Source texts of formatted documents
##############################

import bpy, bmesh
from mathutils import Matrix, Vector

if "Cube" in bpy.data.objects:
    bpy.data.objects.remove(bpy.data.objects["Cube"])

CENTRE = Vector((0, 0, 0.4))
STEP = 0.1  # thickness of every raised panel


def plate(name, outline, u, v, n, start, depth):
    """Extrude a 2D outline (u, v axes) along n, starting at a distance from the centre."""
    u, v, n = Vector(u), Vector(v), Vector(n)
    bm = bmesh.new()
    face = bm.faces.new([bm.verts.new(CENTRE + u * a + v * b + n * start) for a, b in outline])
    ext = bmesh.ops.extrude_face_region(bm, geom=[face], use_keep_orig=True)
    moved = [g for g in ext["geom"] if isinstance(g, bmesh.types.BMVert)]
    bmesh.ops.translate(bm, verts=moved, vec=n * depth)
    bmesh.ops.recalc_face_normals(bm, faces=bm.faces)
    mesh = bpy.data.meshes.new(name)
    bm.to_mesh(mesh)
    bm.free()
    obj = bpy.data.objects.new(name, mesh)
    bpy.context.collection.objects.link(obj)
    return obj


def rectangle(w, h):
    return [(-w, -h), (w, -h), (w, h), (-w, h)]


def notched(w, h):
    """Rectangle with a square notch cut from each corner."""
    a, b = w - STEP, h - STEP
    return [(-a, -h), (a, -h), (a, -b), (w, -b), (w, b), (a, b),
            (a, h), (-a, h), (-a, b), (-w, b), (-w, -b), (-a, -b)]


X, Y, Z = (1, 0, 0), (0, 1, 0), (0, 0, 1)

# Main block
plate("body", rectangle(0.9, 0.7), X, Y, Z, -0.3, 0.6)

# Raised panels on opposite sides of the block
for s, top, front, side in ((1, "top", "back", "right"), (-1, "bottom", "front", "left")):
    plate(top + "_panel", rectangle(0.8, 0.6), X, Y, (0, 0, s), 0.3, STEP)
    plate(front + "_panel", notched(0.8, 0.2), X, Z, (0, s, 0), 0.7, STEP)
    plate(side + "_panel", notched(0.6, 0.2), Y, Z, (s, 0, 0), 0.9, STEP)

##############################

Instructions for the task
All lines from the one containing "for s, top, front, side" through the final line of the records above are to be set down exactly, and no other line is to appear.

Solution below
for s, top, front, side in ((1, "top", "back", "right"), (-1, "bottom", "front", "left")):
    plate(top + "_panel", rectangle(0.8, 0.6), X, Y, (0, 0, s), 0.3, STEP)
    plate(front + "_panel", notched(0.8, 0.2), X, Z, (0, s, 0), 0.7, STEP)
    plate(side + "_panel", notched(0.6, 0.2), Y, Z, (s, 0, 0), 0.9, STEP)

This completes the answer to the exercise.